Falklands.net website of the Falkland Islands Environmental Protection Unit We are a regional member of the International Penguin Conservation Work Group - Visit their website for world wide penguin information
our work you can help flora and fauna picture galleries in the media links newsletters contact us Search

Falkland Pipit
Anthus correndera grayi

Local Name: Skylark

Breeding Range: Falkland Islands
Length: 15cm.
Falklands Population: ~15,000 breeding pairs
World Population: as above
(subspecies restricted to Falklands)

The Falkland Pipit has a distinct preference for open grassland, which is abundant throughout much of the Falklands. It also utilises open coastal areas, but does not like dense vegetation such as thick tussac grass.

The nests are woven from grass and hidden in ground vegetation.

Two to four eggs are laid between October and December, with two or three broods being raised in a season.

Adults feed on a wide variety of invertebrates, including worms, grubs, moths and spiders.

The Falkland Pipit is the most common small bird in open grassland, but its shy nature means that it is usually seen from a distance. Even so it is readily identified by its uniform brown colour, and its erratic, undulating flight.

As with most small birds unable to maintain contact with South America, the Falklands has developed its own subspecies.

Sexes are similar in appearance.


falkland pipit
Falkland Pipit
Anthus correndera grayi

Adopt a penguin
penguin hatchling photograph

Adopt and name your penguin, and we will send you reports and photos of your penguin's progress. We will even send you a map to show you exactly where your penguin lives, in case you ever want to visit. (Visitors are welcome).

Learn More


buy our book

click here to read more about our book penguins of the falkland islands and south america by doctor mike bingham

The Falklands Regime by Mike Bingham - now available online here or from bookshops world-wide, ISBN: 1420813757

The Falklands Regime by Mike Bingham

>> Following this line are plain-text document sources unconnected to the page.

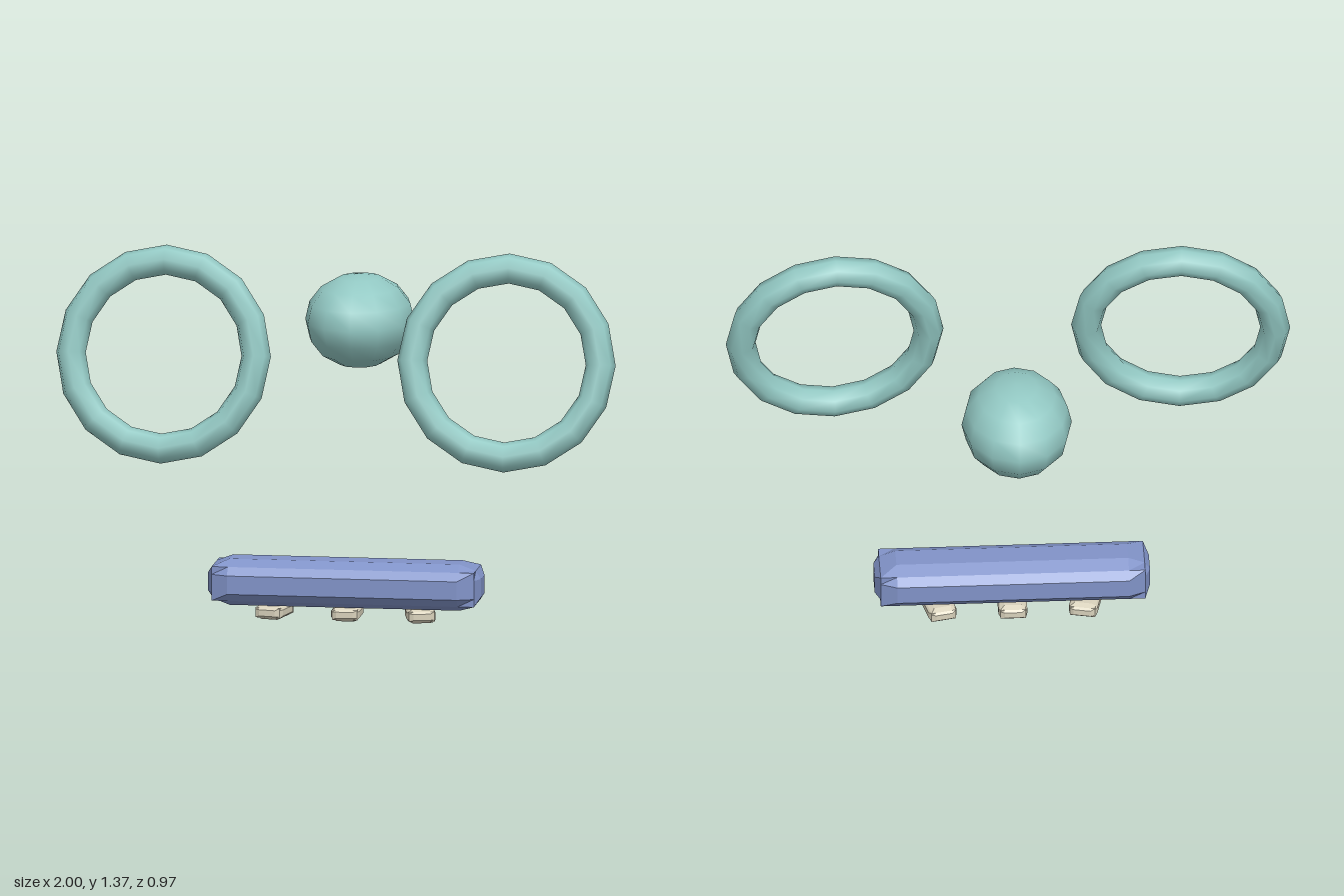
import * as THREE from 'three';

const mat = (name, color, flatShading = false) => {
  const m = new THREE.MeshStandardMaterial({ color, flatShading });
  m.name = name;
  return m;
};

// Box of 3x3x3 cells whose edges and corners are pulled in to bevel it.
// full: half sizes, edge: half sizes along the edges, inner: half sizes of the flat faces
function bevelBox(full, edge, inner) {
  const g = new THREE.BoxGeometry(2, 2, 2, 3, 3, 3);
  const p = g.attributes.position;
  for (let i = 0; i < p.count; i++) {
    const v = [p.getX(i), p.getY(i), p.getZ(i)];
    const outer = v.map(c => Math.abs(c) > 0.9);
    const single = outer.filter(Boolean).length === 1;
    p.setXYZ(i, ...v.map((c, a) => Math.sign(c) * (outer[a] ? (single ? full[a] : edge[a]) : inner[a])));
  }
  g.computeVertexNormals();
  return g;
}

export function createModel() {
  const model = new THREE.Group();
  const teal = mat('teal', 0x93c9c4);
  const blue = mat('blue', 0x8193c8, true);
  const cream = mat('cream', 0xd9d2bc, true);

  const add = (name, geometry, material, x, y, z) => {
    const m = new THREE.Mesh(geometry, material);
    m.name = name;
    m.position.set(x, y, z);
    model.add(m);
    return m;
  };

  // tilted rings, mirrored left and right
  const ring = new THREE.TorusGeometry(0.334, 0.053, 8, 16);
  for (const s of [1, -1]) {
    const r = add(s > 0 ? 'leftRing' : 'rightRing', ring, teal, s * 0.612, 0.99, 0.363);
    r.rotation.set(-0.2, s * 0.06, 0);
  }

  // egg-shaped ball at the back
  add('ball', new THREE.SphereGeometry(1, 12, 8).scale(0.195, 0.167, 0.245), teal, 0, 1.02, -0.245);

  // bevelled bar
  add('bar', bevelBox([0.487, 0.083, 0.115], [0.468, 0.061, 0.09], [0.41, 0.033, 0.043]),
    blue, 0, 0.137, 0.087);

  // three feet, the outer two splayed outwards
  const foot = bevelBox([0.051, 0.026, 0.077], [0.045, 0.018, 0.069], [0.03, 0.011, 0.05]);
  for (const s of [-1, 0, 1]) {
    add(['rightFoot', 'middleFoot', 'leftFoot'][s + 1], foot, cream, s * 0.26, 0.028, 0.062)
      .rotation.y = s * 0.22;
  }
  return model;
}
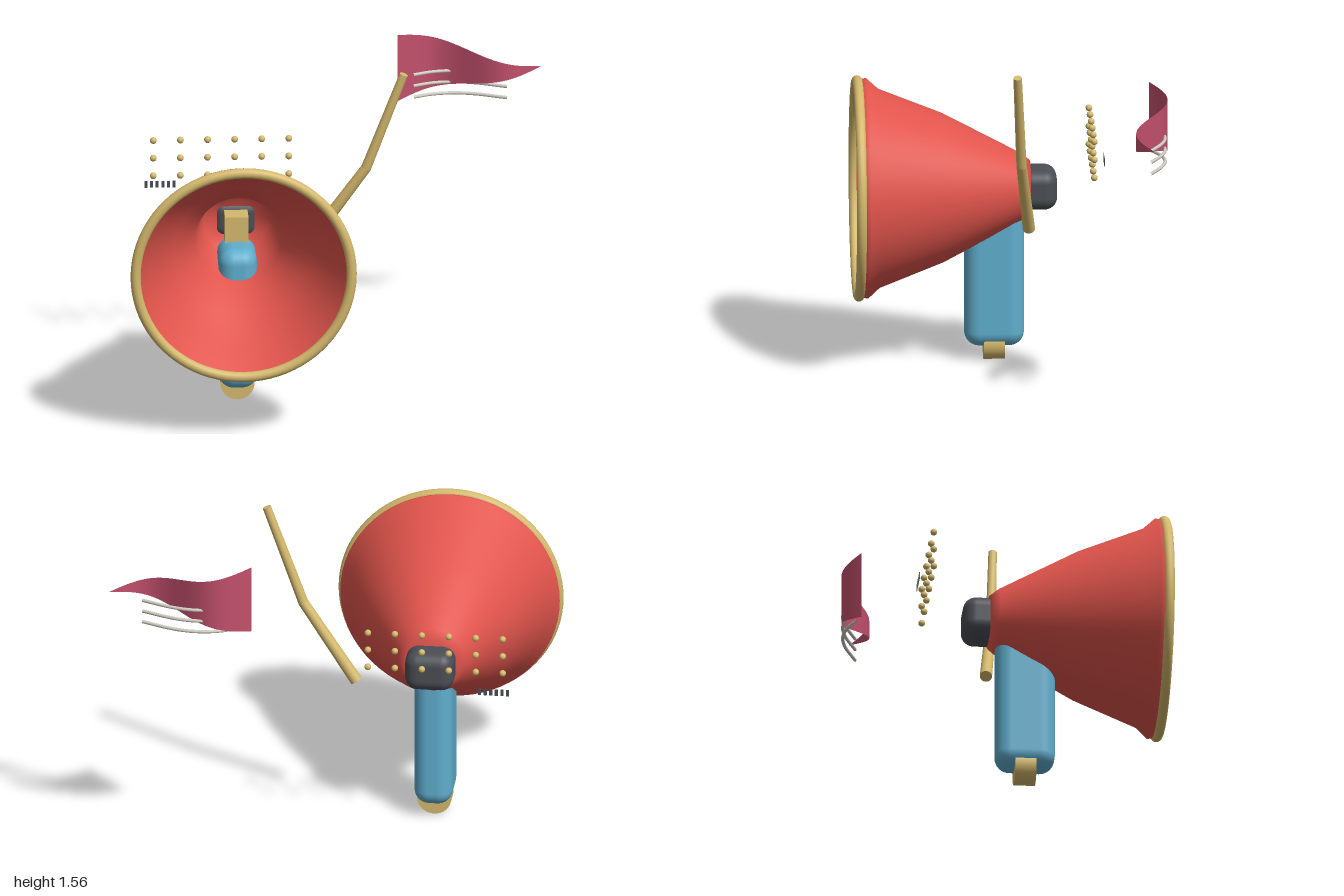
import * as THREE from 'three';
import { RoundedBoxGeometry } from 'three/addons/geometries/RoundedBoxGeometry.js';

const material = (name, color, side = THREE.FrontSide) => {
  const m = new THREE.MeshStandardMaterial({ color, side });
  m.name = name;
  return m;
};

export function createModel() {
  const model = new THREE.Group();
  model.name = 'megaphone';
  const red = material('red', 0xe0544c, THREE.DoubleSide);
  const gold = material('gold', 0xd4b86c);
  const blue = material('blue', 0x60aecd);
  const dark = material('charcoal', 0x4a4e54);
  const rose = material('rose', 0xc2506c, THREE.DoubleSide);
  const cream = material('pale grey', 0xd0ccc0);

  const add = (name, geometry, mat, x = 0, y = 0, z = 0) => {
    const mesh = new THREE.Mesh(geometry, mat);
    mesh.name = name;
    mesh.position.set(x, y, z);
    model.add(mesh);
    return mesh;
  };
  const CX = -0.47, CY = 0.827;

  // Horn: outer wall, lip, then inner wall back to the throat (radius, z)
  const profile = [
    [0, -0.11], [0.125, -0.11], [0.16, -0.065], [0.35, 0.3], [0.467, 0.6], [0.517, 0.655], [0.51, 0.69],
    [0.49, 0.69], [0.43, 0.56], [0.31, 0.37], [0.205, 0.2], [0.15, -0.07], [0, -0.07],
  ].map(([r, z]) => new THREE.Vector2(r, z));
  add('horn', new THREE.LatheGeometry(profile, 64).rotateX(Math.PI / 2), red, CX, CY, 0);
  add('hornRim', new THREE.TorusGeometry(0.506, 0.024, 14, 80), gold, CX, CY, 0.697);

  // Body parts around the throat
  add('rearCap', new RoundedBoxGeometry(0.23, 0.19, 0.175, 5, 0.06), dark, CX, CY, -0.147);
  add('throatBlock', new THREE.BoxGeometry(0.11, 0.15, 0.11), gold, CX, 0.805, -0.01);
  add('handle', new RoundedBoxGeometry(0.18, 0.69, 0.28, 5, 0.07), blue, CX, 0.415, 0.06);
  add('handleFoot', new THREE.CylinderGeometry(0.08, 0.08, 0.1, 32).rotateX(Math.PI / 2), gold, CX, 0.08, 0.06);

  // Bent pole, made of two tapering rods with a rounded joint
  const rod = (name, a, b, r0, r1) => {
    const dir = b.clone().sub(a);
    const mid = a.clone().add(b).multiplyScalar(0.5);
    const mesh = add(name, new THREE.CylinderGeometry(r1, r0, dir.length(), 20), gold, mid.x, mid.y, mid.z);
    mesh.quaternion.setFromUnitVectors(new THREE.Vector3(0, 1, 0), dir.normalize());
  };
  const base = new THREE.Vector3(-0.115, 0.715, -0.09);
  const bend = new THREE.Vector3(0.14, 1.085, -0.045);
  const tip = new THREE.Vector3(0.315, 1.555, -0.02);
  rod('poleLower', base, bend, 0.029, 0.024);
  rod('poleUpper', bend, tip, 0.024, 0.02);
  add('poleJoint', new THREE.SphereGeometry(0.024, 20, 14), gold, bend.x, bend.y, bend.z);

  // Waving triangular pennant, narrowing to its tip
  const pennant = new THREE.PlaneGeometry(1, 1, 48, 4);
  const p = pennant.attributes.position;
  for (let i = 0; i < p.count; i++) {
    const t = p.getX(i) + 0.5;
    p.setXYZ(i, 0.315 + 0.675 * t, 1.365 + p.getY(i) * 0.33 * (1 - t), -0.635 - 0.08 * Math.sin(t * Math.PI * 2));
  }
  pennant.computeVertexNormals();
  add('pennant', pennant, rose);

  // Three curved trim cords beside the pennant
  for (const y of [1.215, 1.27, 1.325]) {
    const curve = new THREE.CatmullRomCurve3([
      [0.39, -0.65], [0.48, -0.688], [0.58, -0.7], [0.68, -0.682], [0.83, -0.62],
    ].map(([x, z]) => new THREE.Vector3(x, y, z)));
    add('pennantCord', new THREE.TubeGeometry(curve, 32, 0.008, 10), cream);
  }

  // Grid of studs behind the horn
  for (let row = 0; row < 3; row++) {
    for (let col = 0; col < 6; col++) {
      add('stud', new THREE.SphereGeometry(0.016, 14, 10), gold, -0.84 + col * 0.127, 0.935 + row * 0.0875, -0.4);
    }
  }

  // Row of tiny plain marks below the studs
  for (let i = 0; i < 6; i++) {
    add('smallMark', new THREE.BoxGeometry(0.014, 0.032, 0.003), dark, -0.87 + i * 0.026, 0.867, -0.47);
  }
  return model;
}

make a donation
We are always pleased to receive donations in support of our work. If you would like to make a donation, click here.
copyright 2002 Environmental Research Unit and Doctor Mike Bingham Design by www.ethicaldesign.co.uk